Impact Stories

Corey's Story

Me, my mom and my sister used to be homeless. Before that, we lived with my mom’s boyfriend. He’s also the dad of my sister. Life was really hard then. He was always mad, and sometimes he hit me and my mom. One day we left. We hid at a shelter and then we moved around a lot. We never had a place of our own. We slept at different shelter or friends’ houses or sometimes on the streets. Then we ended up at a shelter for just kids, without my mom. The social worker said my mom can’t take care of us right now. The worst part is that right now, I don’t see my sister. She’s in a different foster home than me.

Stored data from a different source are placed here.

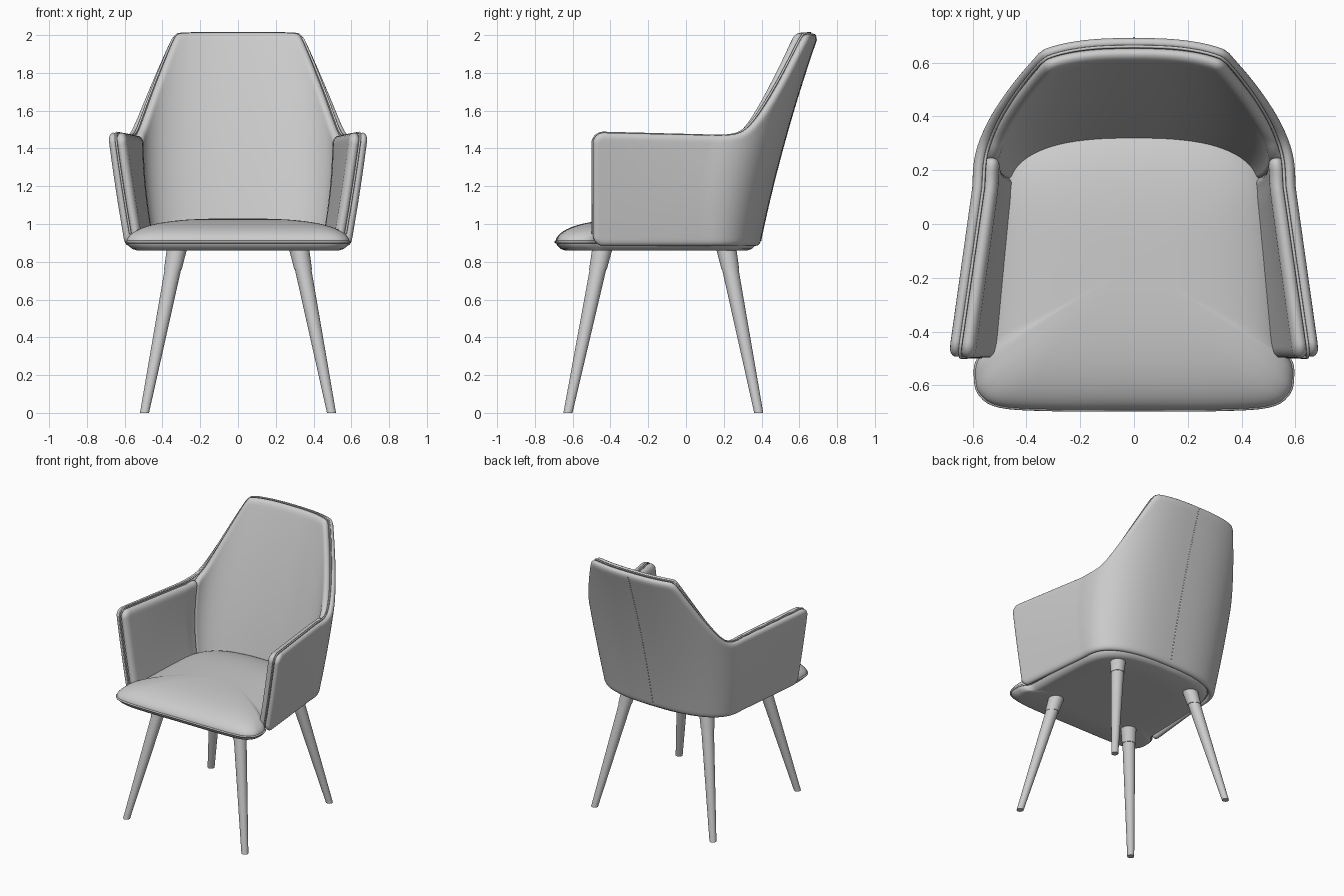
import bpy, bmesh
from math import sin, cos, pi, sqrt
from mathutils import Vector

if "Cube" in bpy.data.objects:
    bpy.data.objects.remove(bpy.data.objects["Cube"])


def finish(name, bm, angle=0.8):
    bmesh.ops.remove_doubles(bm, verts=bm.verts, dist=1e-5)
    bmesh.ops.recalc_face_normals(bm, faces=bm.faces)
    me = bpy.data.meshes.new(name)
    bm.to_mesh(me)
    bm.free()
    ob = bpy.data.objects.new(name, me)
    bpy.context.collection.objects.link(ob)
    bpy.ops.object.select_all(action='DESELECT')
    ob.select_set(True)
    bpy.context.view_layer.objects.active = ob
    bpy.ops.object.shade_smooth_by_angle(angle=angle)
    return ob


def loft(name, rings, angle=0.8):
    bm = bmesh.new()
    vs = [[bm.verts.new(p) for p in r] for r in rings]
    n = len(rings[0])
    for a, b in zip(vs, vs[1:]):
        for i in range(n):
            bm.faces.new((a[i], a[(i + 1) % n], b[(i + 1) % n], b[i]))
    bm.faces.new(vs[0])
    bm.faces.new(vs[-1])
    return finish(name, bm, angle)


def tube(name, pts, radius, cyclic=False):
    cu = bpy.data.curves.new(name, 'CURVE')
    cu.dimensions = '3D'
    cu.bevel_depth = radius
    cu.bevel_resolution = 2
    sp = cu.splines.new('POLY')
    sp.points.add(len(pts) - 1)
    for q, p in zip(sp.points, pts):
        q.co = (*p, 1)
    sp.use_cyclic_u = cyclic
    ob = bpy.data.objects.new(name, cu)
    bpy.context.collection.objects.link(ob)
    bpy.ops.object.select_all(action='DESELECT')
    ob.select_set(True)
    bpy.context.view_layer.objects.active = ob
    bpy.ops.object.convert(target='MESH')
    bpy.ops.object.shade_smooth_by_angle(angle=1.0)


# Outer shell surface: s = 0 back centre, 1 rear corner, 2 arm front
def quad(z, a, b, c):
    p, q, r = 0.88, 1.46, 2.0
    return (a * (z - q) * (z - r) / ((p - q) * (p - r)) + b * (z - p) * (z - r) / ((q - p) * (q - r))
            + c * (z - p) * (z - q) / ((r - p) * (r - q)))


def surf(s, z):
    X, yb = quad(z, 0.54, 0.60, 0.55), quad(z, 0.39, 0.53, 0.70)
    y0, xf = quad(z, 0.10, 0.15, 0.35), quad(z, 0.60, 0.69, 0.75)
    sg, s = (-1 if s < 0 else 1), abs(s)
    if s <= 1:
        a, e = s * pi / 2, 2 / 2.6
        return Vector((sg * X * sin(a) ** e, y0 + (yb - y0) * max(cos(a), 0) ** e, z))
    return Vector((sg * (X + (xf - X) * (s - 1)), y0 + (-0.49 - y0) * (s - 1), z))


def frame(s, z, h=2e-3):
    ds = (surf(s + h, z) - surf(s - h, z)) / (2 * h)
    dz = (surf(s, z + h) - surf(s, z - h)) / (2 * h)
    return ds.length, ds.cross(dz).normalized()


def top(s):
    s = abs(s)
    r = sin(min(s, 1) * pi / 2) ** (2 / 2.6)
    line = 2 - 0.54 * (r - 0.635) / 0.33
    arm = 1.455 + 0.015 * max(s - 1, 0)
    hi = (line + arm + sqrt((line - arm) ** 2 + 0.004)) / 2
    return (hi + 2 - sqrt((hi - 2) ** 2 + 0.0012)) / 2


def limits(s, s0, s1, inset, r=0.06):
    e = min(max(min(s - s0, s1 - s) * 0.65, 0), r)
    drop = r - sqrt(max(r * r - (r - e) ** 2, 0))
    return 0.88 + inset + drop, top(s) - inset - drop


# Upholstered panel: a patch of the shell surface with rounded rim
def panel(name, s0, s1, off, thick, inset, nu, nv=30):
    bm = bmesh.new()
    rad = thick * 0.7
    grids = ([], [])
    for i in range(nu + 1):
        s = s0 + (s1 - s0) * (1 - cos(pi * i / nu)) / 2
        zb, zt = limits(s, s0, s1, inset)
        h = 2e-3
        mt = (limits(s + h, s0, s1, inset)[1] - limits(s - h, s0, s1, inset)[1]) / (2 * h)
        cols = ([], [])
        for j in range(nv + 1):
            z = zb + (zt - zb) * (1 - cos(pi * j / nv)) / 2
            L, n = frame(s, z)
            d = min((zt - z) / sqrt(1 + (mt / L) ** 2), z - zb, (s - s0) * L, (s1 - s) * L)
            k = 1 - min(max(d, 0) / rad, 1)
            half = thick / 2 * sqrt(1 - k * k)
            p = surf(s, z)
            for side, col in zip((-1, 1), cols):
                col.append(bm.verts.new(p + n * (off + thick / 2 + side * half)))
        for g, c in zip(grids, cols):
            g.append(c)
    for g in grids:
        for a, b in zip(g, g[1:]):
            for j in range(nv):
                bm.faces.new((a[j], b[j], b[j + 1], a[j + 1]))
    finish(name, bm, 1.2)


panel("outer_shell", -2, 2, 0, 0.045, 0, 200)
panel("back_cushion", -0.88, 0.88, 0.038, 0.05, 0.006, 120)
panel("right_arm_pad", 0.85, 2, 0.038, 0.058, 0.006, 60)
panel("left_arm_pad", -2, -0.85, 0.038, 0.058, 0.006, 60)


# Piping along the shell rim, and centre seam on the back
def on_shell(s, z, off):
    return surf(s, z) + frame(s, z)[1] * off


rim = [-2 + 4 * (1 - cos(pi * i / 160)) / 2 for i in range(161)]
front = [0.94 + 0.46 * i / 12 for i in range(13)]
tube("shell_piping",
     [on_shell(-2, z, 0.042) for z in front]
     + [on_shell(s, limits(s, -2, 2, 0.003)[1], 0.042) for s in rim]
     + [on_shell(2, z, 0.042) for z in reversed(front)], 0.006)
tube("back_seam", [on_shell(0, 0.91 + 1.07 * i / 24, 0.001) for i in range(25)], 0.003)

# Seat cushion: smooth outline lofted into a crowned pad
half = [(0, -.69), (.3, -.69), (.5, -.677), (.575, -.63), (.59, -.56), (.582, -.51), (.55, -.465),
        (.54, -.4), (.53, -.1), (.51, .12), (.45, .25), (.33, .335), (.15, .37), (0, .375)]
ctrl = [Vector(p) for p in half] + [Vector((-x, y)) for x, y in reversed(half[1:-1])]
outline = []
for i in range(len(ctrl)):
    a, b, c, d = (ctrl[(i + k) % len(ctrl)] for k in (-1, 0, 1, 2))
    for t in (0, 0.2, 0.4, 0.6, 0.8):
        outline.append(0.5 * (2 * b + (c - a) * t + (2 * a - 5 * b + 4 * c - d) * t * t
                              + (3 * b - a - 3 * c + d) * t ** 3))


def seat_ring(k, z):
    return [(p.x * k, -0.15 + (p.y + 0.15) * k, z) for p in outline]


rings = [seat_ring(k, z) for k, z in ((0.02, .86), (0.6, .86), (0.91, .861), (0.95, .868), (0.98, .884))]
for i in range(21):
    k = max(cos(pi / 2 * i / 20), 0.01)
    rings.append(seat_ring(k, 0.905 + 0.124 * sqrt(max(1 - k ** 3, 0))))
loft("seat_cushion", rings, 1.2)
tube("seat_piping", seat_ring(0.998, 0.905), 0.007, True)


# Tapered splayed legs with collars
def leg_part(name, sx, foot_y, top_y, spec):
    parts = []
    for z, r in spec:
        t = z / 0.86
        cx, cy = sx * (0.495 - 0.17 * t), foot_y + (top_y - foot_y) * t
        parts.append([(cx + r * cos(2 * pi * i / 32), cy + r * sin(2 * pi * i / 32), z) for i in range(32)])
    loft(name, parts, 0.6)


for sx, side in ((1, "right"), (-1, "left")):
    for end, fy, ty in (("front", -0.625, -0.445), ("rear", 0.385, 0.215)):
        leg_part(f"{end}_{side}_leg", sx, fy, ty, ((0, 0.024), (0.77, 0.044)))
        leg_part(f"{end}_{side}_collar", sx, fy, ty, ((0.76, 0.047), (0.875, 0.054)))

Then I had to go to the court to tell the judge what happened with my mom. My mom wants us back, but the judge has to decide. I had to get up real early with my social worker to be there. I looked around for my sister at the court, but I didn’t see her. I was so mad. There was a table of people doing art. My social worker made me go see what they were doing. I didn’t want to, but I went anyway. They were tracing their hands and making animals and stuff out of them. I drew my hand and realized that my sister’s name had five letters, so I wrote a letter on each finger: EMILY. I drew lots of flowers too, because she loves flowers. I miss my sister so much, and can’t wait to give her the present. I have never been able to give her one before. I hope she knows that I think about her all the time, even though we’re far apart.

Alyssa's Story

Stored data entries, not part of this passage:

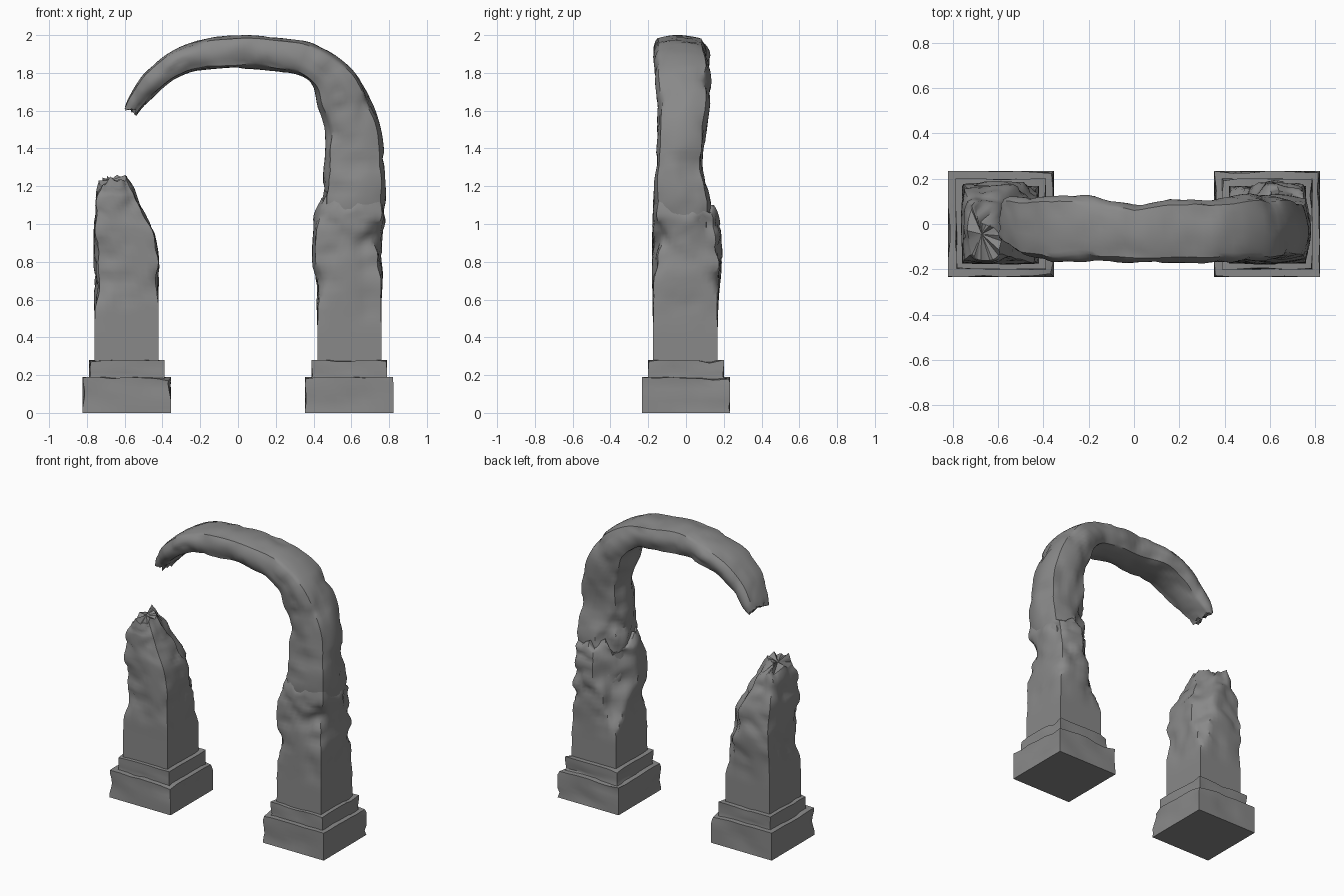
import bpy, bmesh, math, random
from mathutils import Vector, noise

if "Cube" in bpy.data.objects:
    bpy.data.objects.remove(bpy.data.objects["Cube"])

random.seed(4)
SIDE = 10    # points along each side of a cross-section
STEPS = 6    # rings between two profile rows

stone = bpy.data.materials.new("dark_stone")
stone.diffuse_color = (0.25, 0.25, 0.25, 1)
stone.use_nodes = True
stone.node_tree.nodes["Principled BSDF"].inputs["Base Color"].default_value = stone.diffuse_color


def finish(bm, name, angle=40):
    bmesh.ops.recalc_face_normals(bm, faces=bm.faces)
    me = bpy.data.meshes.new(name)
    bm.to_mesh(me)
    bm.free()
    me.shade_smooth()
    me.set_sharp_from_angle(angle=math.radians(angle))
    me.materials.append(stone)
    ob = bpy.data.objects.new(name, me)
    bpy.context.collection.objects.link(ob)
    return ob


def unit_ring():
    """Points around a square, each paired with its rounded version."""
    corners = [Vector(c) for c in ((-1, -1), (1, -1), (1, 1), (-1, 1))]
    ring = []
    for i in range(4):
        for k in range(SIDE):
            p = corners[i].lerp(corners[(i + 1) % 4], k / SIDE)
            ring.append((p, p.normalized()))
    return ring


def spline(rows):
    """Smooth interpolation through the profile rows."""
    out = []
    for i in range(len(rows) - 1):
        a, b = rows[max(i - 1, 0)], rows[i]
        c, d = rows[i + 1], rows[min(i + 2, len(rows) - 1)]
        for k in range(STEPS):
            t = k / STEPS
            out.append([0.5 * (2 * q + (r - p) * t + (2 * p - 5 * q + 4 * r - s) * t * t
                               + (3 * q - p - 3 * r + s) * t ** 3)
                        for p, q, r, s in zip(a, b, c, d)])
    return out + [list(rows[-1])]


def lookup(table, z):
    """Piecewise linear value at height z."""
    if z <= table[0][0]:
        return table[0][1]
    for (z0, a), (z1, b) in zip(table, table[1:]):
        if z <= z1:
            return a + (b - a) * (z - z0) / (z1 - z0)
    return table[-1][1]


def rock(p, seed):
    """Lumps with carved creases."""
    q = p + Vector((seed, 0, 0))
    n = noise.noise(q * 5) + 0.6 * noise.noise(q * 11)
    return n - 0.5 * (1 - abs(noise.noise(q * 6))) ** 8 + 0.1


def loft(name, rows, seed, rough, jag=0.0, lean=0.0, chip=0.0, cut=None):
    """Rows: inner x, inner z, outer x, outer z, y min, y max, roundness.
    cut: x direction and centre x of a broken back corner, with its reach by height."""
    bm = bmesh.new()
    rings = []
    path = spline(rows)
    square = unit_ring()
    jags = [1.4 * noise.noise(Vector((sq.x, sq.y, seed)) * 2.3) + random.uniform(-0.5, 0.5)
            for sq, _ in square]
    for j, (xi, zi, xo, zo, y0, y1, rnd) in enumerate(path):
        mid = Vector(((xi + xo) / 2, (y0 + y1) / 2, (zi + zo) / 2))
        ax_u = Vector(((xo - xi) / 2, 0, (zo - zi) / 2))
        ax_v = Vector((0, (y1 - y0) / 2, 0))
        along = ax_v.cross(ax_u).normalized()
        if along.z < 0 and mid.x > 0.3:
            along = -along
        end = max(0, 1 - (len(path) - 1 - j) / (2 * STEPS)) ** 2
        ring = []
        for (sq, ci), jg in zip(square, jags):
            f = sq.lerp(ci, min(max(rnd, 0), 1))
            p = mid + ax_u * f.x + ax_v * f.y
            fade = min(max((p.z - 0.45) / 0.25, 0), 1)
            # broken corner, cut back along the diagonal
            if cut and abs(p.x - cut[1]) < 0.3:
                d = Vector((cut[0], 1, 0)).normalized()
                reach = (p - Vector((cut[1], 0, 0))).dot(d)
                limit = lookup(cut[2], p.z) + 0.05 * fade * noise.noise(p * 8)
                p -= d * max(0, reach - limit) * 0.95
            k = min(rough * rock(p, seed), 0.025)
            # extra bites out of the corners
            corner = max(0, sq.length - 1.1) / 0.314
            k -= chip * corner * max(0, 0.2 + 1.3 * noise.noise(p * 7 + Vector((0, seed, 0))))
            p = mid + (p - mid) * (1 + k * fade)
            p += along * end * (jag * jg + lean * f.y)
            ring.append(bm.verts.new(p))
        rings.append(ring)
    n = len(square)
    for a, b in zip(rings, rings[1:]):
        for i in range(n):
            bm.faces.new((a[i], a[(i + 1) % n], b[(i + 1) % n], b[i]))
    bm.faces.new(rings[0])
    # broken end, closed with a fan
    tip = sum((v.co for v in rings[-1]), Vector()) / n
    c = bm.verts.new(tip)
    for i in range(n):
        bm.faces.new((rings[-1][i], rings[-1][(i + 1) % n], c))
    return finish(bm, name)


def slab(name, cx, half, z0, z1, seed):
    """Worn stone block with chipped, sagging upper edges."""
    bm = bmesh.new()
    bmesh.ops.create_cube(bm, size=2)
    bmesh.ops.subdivide_edges(bm, edges=bm.edges[:], cuts=5, use_grid_fill=True)
    for v in bm.verts:
        u = v.co.copy()
        p = Vector((cx + u.x * half, u.y * half, (z0 + z1) / 2 + u.z * (z1 - z0) / 2))
        wear = max(0, noise.noise(p * 9 + Vector((seed, 0, 0))))
        if max(abs(u.x), abs(u.y)) > 0.99 and u.z > -0.9:
            s = 1 - 0.09 * wear
            p.x, p.y = cx + (p.x - cx) * s, p.y * s
            if u.z > 0.9:
                p.z -= 0.03 * wear
        v.co = p
    finish(bm, name, 30)


# stepped pedestals
for side, cx in (("left", -0.588), ("right", 0.588)):
    slab(side + "_plinth", cx, 0.234, 0.0, 0.19, cx * 9)
    slab(side + "_plinth_step", cx, 0.2, 0.18, 0.28, cx * 5)

# broken left pillar
loft("left_pillar", [
    (-0.42, 0.27, -0.76, 0.27, -0.175, 0.168, 0.0),
    (-0.42, 0.45, -0.76, 0.45, -0.175, 0.168, 0.0),
    (-0.42, 0.62, -0.76, 0.62, -0.175, 0.172, 0.05),
    (-0.42, 0.80, -0.76, 0.80, -0.175, 0.185, 0.1),
    (-0.445, 0.95, -0.76, 0.95, -0.175, 0.17, 0.15),
    (-0.495, 1.06, -0.76, 1.07, -0.172, 0.15, 0.2),
    (-0.535, 1.16, -0.755, 1.15, -0.168, 0.125, 0.25),
    (-0.58, 1.25, -0.73, 1.21, -0.158, 0.10, 0.35),
], 3.0, 0.15, 0.022, 0.0, 0.15,
    (1, -0.59, [(0.45, 0.26), (0.66, 0.21), (0.88, 0.175), (1.05, 0.085), (1.18, 0.01), (1.27, -0.07)]))

# chipped square lower part of the right pillar
back_cut = [(0.42, 0.26), (0.6, 0.2), (0.85, 0.13), (1.1, 0.1), (1.3, 0.12), (1.5, 0.17), (1.6, 0.4)]
loft("right_pillar", [
    (0.42, 0.27, 0.76, 0.27, -0.175, 0.168, 0.0),
    (0.42, 0.45, 0.76, 0.45, -0.175, 0.168, 0.0),
    (0.415, 0.62, 0.76, 0.62, -0.175, 0.172, 0.1),
    (0.395, 0.80, 0.765, 0.80, -0.175, 0.19, 0.25),
    (0.40, 0.95, 0.775, 0.95, -0.175, 0.182, 0.35),
    (0.405, 1.05, 0.78, 1.05, -0.172, 0.17, 0.4),
    (0.44, 1.10, 0.775, 1.10, -0.165, 0.145, 0.5),
], 8.0, 0.15, 0.05, -0.04, 0.18, (-1, 0.59, back_cut))

# rounded column bending over into the broken arch
loft("arch", [
    (0.47, 0.80, 0.73, 0.80, -0.13, 0.11, 0.6),
    (0.435, 1.08, 0.775, 1.08, -0.165, 0.13, 0.45),
    (0.455, 1.28, 0.775, 1.28, -0.165, 0.10, 0.45),
    (0.465, 1.46, 0.758, 1.48, -0.15, 0.105, 0.5),
    (0.425, 1.62, 0.70, 1.66, -0.158, 0.125, 0.55),
    (0.40, 1.72, 0.60, 1.82, -0.168, 0.13, 0.55),
    (0.33, 1.785, 0.41, 1.95, -0.172, 0.11, 0.55),
    (0.18, 1.812, 0.20, 1.985, -0.168, 0.11, 0.55),
    (0.0, 1.825, 0.0, 1.998, -0.172, 0.085, 0.55),
    (-0.19, 1.815, -0.22, 1.972, -0.17, 0.135, 0.55),
    (-0.33, 1.768, -0.39, 1.89, -0.165, 0.12, 0.55),
    (-0.43, 1.69, -0.51, 1.78, -0.14, 0.115, 0.55),
    (-0.50, 1.62, -0.578, 1.67, -0.09, 0.12, 0.5),
    (-0.53, 1.59, -0.597, 1.625, -0.07, 0.115, 0.5),
], 12.0, 0.13, 0.018, 0.0, 0.06, (-1, 0.59, back_cut))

I’m Alyssa. I’m 12 and I live with my brother. He's my hero. Life with my mom was scary. She cried a lot and would forget to feed me. My principal told the police after I hadn't been at school for a few days. At first, I went to a shelter with lots of other kids. I was really scared. The social worker told me my mom was doing drugs and had tried to kill herself.

The first time I went to court, I was scared. There were so many people, and I didn't know what they were talking about, so I sat and didn't talk to anyone. I had to come back three months later. That time, I pretended to be brave, but it was hard.

Then I saw the table with people doing art. I remembered them from the first time, so I decided to go see what was going on. They were making flower bouquets with tissue paper. I decided to get real creative and make a bunch of flowers with different colors. Then my brother said it was our turn. I didn’t even notice that an hour had gone by. I can't explain it, but walking into the courtroom holding the flowers made me feel so much less scared than the last time.

When the judge said my name, I looked right at her instead of at the floor like before. She told me I was very brave, and I liked that. I felt brave. She told me my mom is in counseling and wants to be a family again. Maybe it will happen someday. Right now, I'm happy to be safe with my brother.